Task goal:
The answer should reproduce every entry exactly and contain no images.

Dataset records START

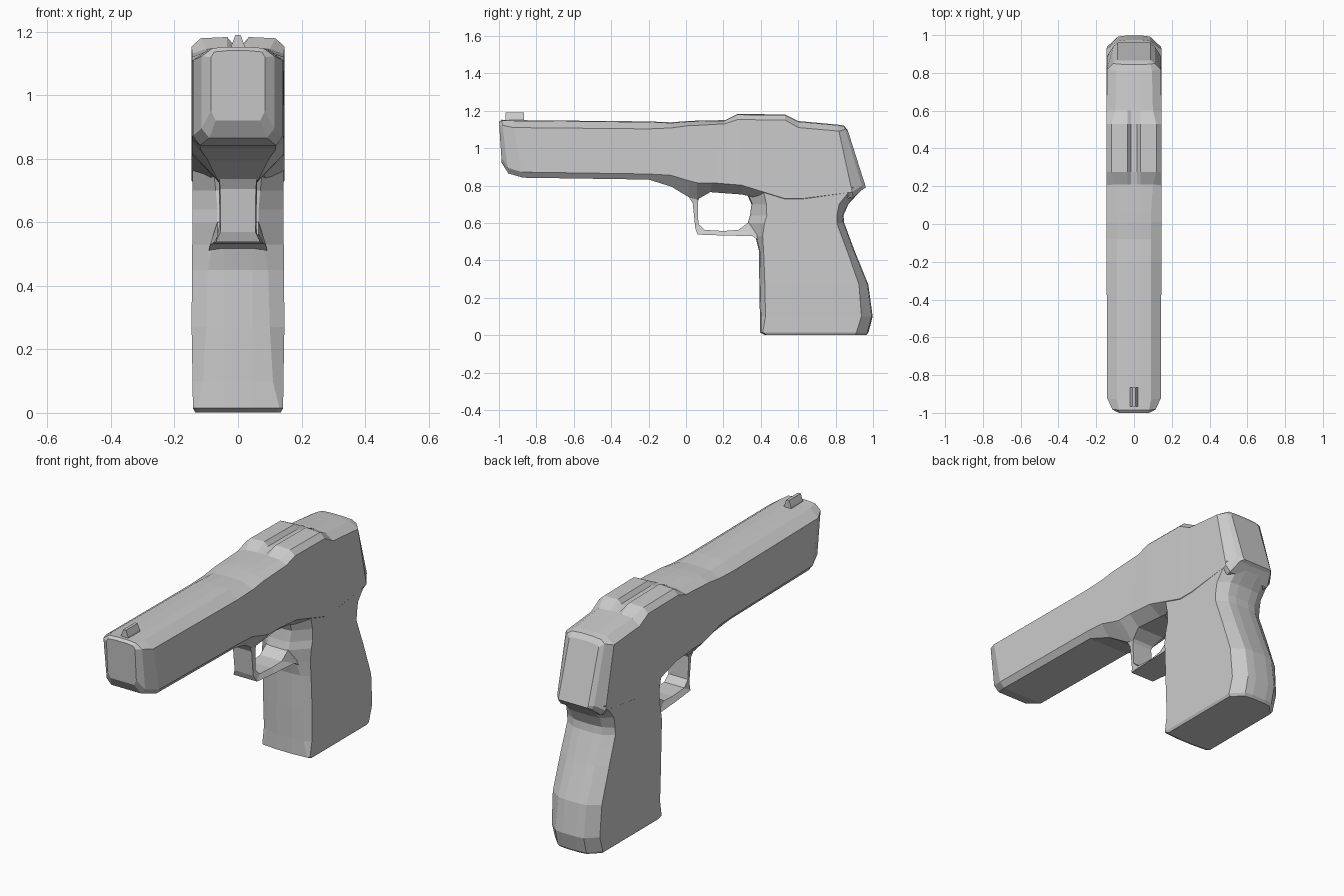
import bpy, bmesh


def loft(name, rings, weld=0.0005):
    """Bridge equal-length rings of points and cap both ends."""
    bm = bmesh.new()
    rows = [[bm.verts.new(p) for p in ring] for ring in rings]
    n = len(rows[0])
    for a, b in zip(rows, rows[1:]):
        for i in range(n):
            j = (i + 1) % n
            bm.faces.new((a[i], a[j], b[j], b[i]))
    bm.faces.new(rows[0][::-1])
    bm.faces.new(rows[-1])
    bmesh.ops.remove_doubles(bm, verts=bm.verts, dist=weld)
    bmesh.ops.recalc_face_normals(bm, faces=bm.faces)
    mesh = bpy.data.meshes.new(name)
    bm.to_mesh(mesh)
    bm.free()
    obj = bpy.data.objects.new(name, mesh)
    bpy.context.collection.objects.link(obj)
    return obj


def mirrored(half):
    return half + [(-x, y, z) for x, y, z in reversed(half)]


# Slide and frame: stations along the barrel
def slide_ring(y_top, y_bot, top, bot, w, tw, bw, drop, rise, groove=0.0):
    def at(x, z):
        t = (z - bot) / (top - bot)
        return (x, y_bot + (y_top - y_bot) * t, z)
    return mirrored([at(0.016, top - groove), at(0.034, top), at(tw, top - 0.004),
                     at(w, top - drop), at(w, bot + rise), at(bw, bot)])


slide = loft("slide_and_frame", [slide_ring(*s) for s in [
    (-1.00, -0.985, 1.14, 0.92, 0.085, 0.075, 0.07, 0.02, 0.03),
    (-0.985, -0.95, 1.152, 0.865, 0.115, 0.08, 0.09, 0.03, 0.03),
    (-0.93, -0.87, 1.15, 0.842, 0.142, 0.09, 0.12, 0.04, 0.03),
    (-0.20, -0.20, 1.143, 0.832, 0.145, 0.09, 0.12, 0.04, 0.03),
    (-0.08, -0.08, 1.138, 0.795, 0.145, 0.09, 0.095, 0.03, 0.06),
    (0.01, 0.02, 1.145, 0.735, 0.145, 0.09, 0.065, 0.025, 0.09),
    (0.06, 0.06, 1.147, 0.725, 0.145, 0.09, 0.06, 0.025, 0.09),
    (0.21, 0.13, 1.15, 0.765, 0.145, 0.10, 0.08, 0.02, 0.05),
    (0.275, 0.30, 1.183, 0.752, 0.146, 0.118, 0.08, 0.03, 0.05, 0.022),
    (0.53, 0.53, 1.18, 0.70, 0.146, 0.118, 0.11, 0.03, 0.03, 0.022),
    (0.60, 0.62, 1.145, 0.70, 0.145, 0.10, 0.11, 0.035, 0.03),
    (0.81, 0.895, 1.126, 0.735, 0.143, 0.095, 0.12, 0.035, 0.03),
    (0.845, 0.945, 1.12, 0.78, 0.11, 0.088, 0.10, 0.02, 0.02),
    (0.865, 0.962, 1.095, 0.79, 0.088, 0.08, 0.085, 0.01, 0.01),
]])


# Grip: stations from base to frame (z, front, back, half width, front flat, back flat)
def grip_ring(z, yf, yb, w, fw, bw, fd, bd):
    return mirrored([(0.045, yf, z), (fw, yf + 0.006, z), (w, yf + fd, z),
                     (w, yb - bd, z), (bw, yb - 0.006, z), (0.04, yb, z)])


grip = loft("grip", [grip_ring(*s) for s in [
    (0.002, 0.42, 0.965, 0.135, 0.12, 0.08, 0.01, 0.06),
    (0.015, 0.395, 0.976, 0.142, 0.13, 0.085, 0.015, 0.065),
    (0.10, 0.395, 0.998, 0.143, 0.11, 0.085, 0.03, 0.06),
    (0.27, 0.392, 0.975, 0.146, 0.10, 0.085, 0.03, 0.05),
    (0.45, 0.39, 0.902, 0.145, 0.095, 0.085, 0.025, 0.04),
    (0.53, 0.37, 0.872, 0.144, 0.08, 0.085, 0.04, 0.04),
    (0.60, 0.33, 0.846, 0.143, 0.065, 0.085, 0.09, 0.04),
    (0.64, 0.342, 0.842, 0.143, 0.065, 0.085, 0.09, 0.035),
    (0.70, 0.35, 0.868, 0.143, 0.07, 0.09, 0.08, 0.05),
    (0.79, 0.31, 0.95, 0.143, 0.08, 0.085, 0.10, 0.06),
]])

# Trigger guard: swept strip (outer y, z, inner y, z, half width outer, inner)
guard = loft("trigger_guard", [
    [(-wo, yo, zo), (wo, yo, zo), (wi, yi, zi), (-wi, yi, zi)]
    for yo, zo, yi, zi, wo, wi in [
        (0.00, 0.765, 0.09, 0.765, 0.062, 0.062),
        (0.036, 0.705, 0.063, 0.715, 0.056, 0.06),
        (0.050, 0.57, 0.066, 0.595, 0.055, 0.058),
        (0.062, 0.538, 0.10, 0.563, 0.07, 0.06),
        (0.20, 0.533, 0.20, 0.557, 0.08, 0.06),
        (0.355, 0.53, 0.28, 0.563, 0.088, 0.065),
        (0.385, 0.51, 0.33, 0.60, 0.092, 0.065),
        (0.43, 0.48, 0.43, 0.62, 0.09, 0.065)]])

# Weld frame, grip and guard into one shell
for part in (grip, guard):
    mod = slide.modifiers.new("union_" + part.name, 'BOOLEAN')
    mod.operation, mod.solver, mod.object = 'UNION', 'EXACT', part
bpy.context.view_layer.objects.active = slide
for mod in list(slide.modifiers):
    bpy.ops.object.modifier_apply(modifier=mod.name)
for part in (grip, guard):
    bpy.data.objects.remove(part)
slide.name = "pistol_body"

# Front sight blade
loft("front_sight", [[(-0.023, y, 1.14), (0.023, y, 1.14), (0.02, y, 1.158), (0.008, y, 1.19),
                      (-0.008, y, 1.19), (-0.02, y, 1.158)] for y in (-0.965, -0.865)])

Dataset records END

Solution to this problem:
import bpy, bmesh


def loft(name, rings, weld=0.0005):
    """Bridge equal-length rings of points and cap both ends."""
    bm = bmesh.new()
    rows = [[bm.verts.new(p) for p in ring] for ring in rings]
    n = len(rows[0])
    for a, b in zip(rows, rows[1:]):
        for i in range(n):
            j = (i + 1) % n
            bm.faces.new((a[i], a[j], b[j], b[i]))
    bm.faces.new(rows[0][::-1])
    bm.faces.new(rows[-1])
    bmesh.ops.remove_doubles(bm, verts=bm.verts, dist=weld)
    bmesh.ops.recalc_face_normals(bm, faces=bm.faces)
    mesh = bpy.data.meshes.new(name)
    bm.to_mesh(mesh)
    bm.free()
    obj = bpy.data.objects.new(name, mesh)
    bpy.context.collection.objects.link(obj)
    return obj


def mirrored(half):
    return half + [(-x, y, z) for x, y, z in reversed(half)]


# Slide and frame: stations along the barrel
def slide_ring(y_top, y_bot, top, bot, w, tw, bw, drop, rise, groove=0.0):
    def at(x, z):
        t = (z - bot) / (top - bot)
        return (x, y_bot + (y_top - y_bot) * t, z)
    return mirrored([at(0.016, top - groove), at(0.034, top), at(tw, top - 0.004),
                     at(w, top - drop), at(w, bot + rise), at(bw, bot)])


slide = loft("slide_and_frame", [slide_ring(*s) for s in [
    (-1.00, -0.985, 1.14, 0.92, 0.085, 0.075, 0.07, 0.02, 0.03),
    (-0.985, -0.95, 1.152, 0.865, 0.115, 0.08, 0.09, 0.03, 0.03),
    (-0.93, -0.87, 1.15, 0.842, 0.142, 0.09, 0.12, 0.04, 0.03),
    (-0.20, -0.20, 1.143, 0.832, 0.145, 0.09, 0.12, 0.04, 0.03),
    (-0.08, -0.08, 1.138, 0.795, 0.145, 0.09, 0.095, 0.03, 0.06),
    (0.01, 0.02, 1.145, 0.735, 0.145, 0.09, 0.065, 0.025, 0.09),
    (0.06, 0.06, 1.147, 0.725, 0.145, 0.09, 0.06, 0.025, 0.09),
    (0.21, 0.13, 1.15, 0.765, 0.145, 0.10, 0.08, 0.02, 0.05),
    (0.275, 0.30, 1.183, 0.752, 0.146, 0.118, 0.08, 0.03, 0.05, 0.022),
    (0.53, 0.53, 1.18, 0.70, 0.146, 0.118, 0.11, 0.03, 0.03, 0.022),
    (0.60, 0.62, 1.145, 0.70, 0.145, 0.10, 0.11, 0.035, 0.03),
    (0.81, 0.895, 1.126, 0.735, 0.143, 0.095, 0.12, 0.035, 0.03),
    (0.845, 0.945, 1.12, 0.78, 0.11, 0.088, 0.10, 0.02, 0.02),
    (0.865, 0.962, 1.095, 0.79, 0.088, 0.08, 0.085, 0.01, 0.01),
]])


# Grip: stations from base to frame (z, front, back, half width, front flat, back flat)
def grip_ring(z, yf, yb, w, fw, bw, fd, bd):
    return mirrored([(0.045, yf, z), (fw, yf + 0.006, z), (w, yf + fd, z),
                     (w, yb - bd, z), (bw, yb - 0.006, z), (0.04, yb, z)])


grip = loft("grip", [grip_ring(*s) for s in [
    (0.002, 0.42, 0.965, 0.135, 0.12, 0.08, 0.01, 0.06),
    (0.015, 0.395, 0.976, 0.142, 0.13, 0.085, 0.015, 0.065),
    (0.10, 0.395, 0.998, 0.143, 0.11, 0.085, 0.03, 0.06),
    (0.27, 0.392, 0.975, 0.146, 0.10, 0.085, 0.03, 0.05),
    (0.45, 0.39, 0.902, 0.145, 0.095, 0.085, 0.025, 0.04),
    (0.53, 0.37, 0.872, 0.144, 0.08, 0.085, 0.04, 0.04),
    (0.60, 0.33, 0.846, 0.143, 0.065, 0.085, 0.09, 0.04),
    (0.64, 0.342, 0.842, 0.143, 0.065, 0.085, 0.09, 0.035),
    (0.70, 0.35, 0.868, 0.143, 0.07, 0.09, 0.08, 0.05),
    (0.79, 0.31, 0.95, 0.143, 0.08, 0.085, 0.10, 0.06),
]])

# Trigger guard: swept strip (outer y, z, inner y, z, half width outer, inner)
guard = loft("trigger_guard", [
    [(-wo, yo, zo), (wo, yo, zo), (wi, yi, zi), (-wi, yi, zi)]
    for yo, zo, yi, zi, wo, wi in [
        (0.00, 0.765, 0.09, 0.765, 0.062, 0.062),
        (0.036, 0.705, 0.063, 0.715, 0.056, 0.06),
        (0.050, 0.57, 0.066, 0.595, 0.055, 0.058),
        (0.062, 0.538, 0.10, 0.563, 0.07, 0.06),
        (0.20, 0.533, 0.20, 0.557, 0.08, 0.06),
        (0.355, 0.53, 0.28, 0.563, 0.088, 0.065),
        (0.385, 0.51, 0.33, 0.60, 0.092, 0.065),
        (0.43, 0.48, 0.43, 0.62, 0.09, 0.065)]])

# Weld frame, grip and guard into one shell
for part in (grip, guard):
    mod = slide.modifiers.new("union_" + part.name, 'BOOLEAN')
    mod.operation, mod.solver, mod.object = 'UNION', 'EXACT', part
bpy.context.view_layer.objects.active = slide
for mod in list(slide.modifiers):
    bpy.ops.object.modifier_apply(modifier=mod.name)
for part in (grip, guard):
    bpy.data.objects.remove(part)
slide.name = "pistol_body"

# Front sight blade
loft("front_sight", [[(-0.023, y, 1.14), (0.023, y, 1.14), (0.02, y, 1.158), (0.008, y, 1.19),
                      (-0.008, y, 1.19), (-0.02, y, 1.158)] for y in (-0.965, -0.865)])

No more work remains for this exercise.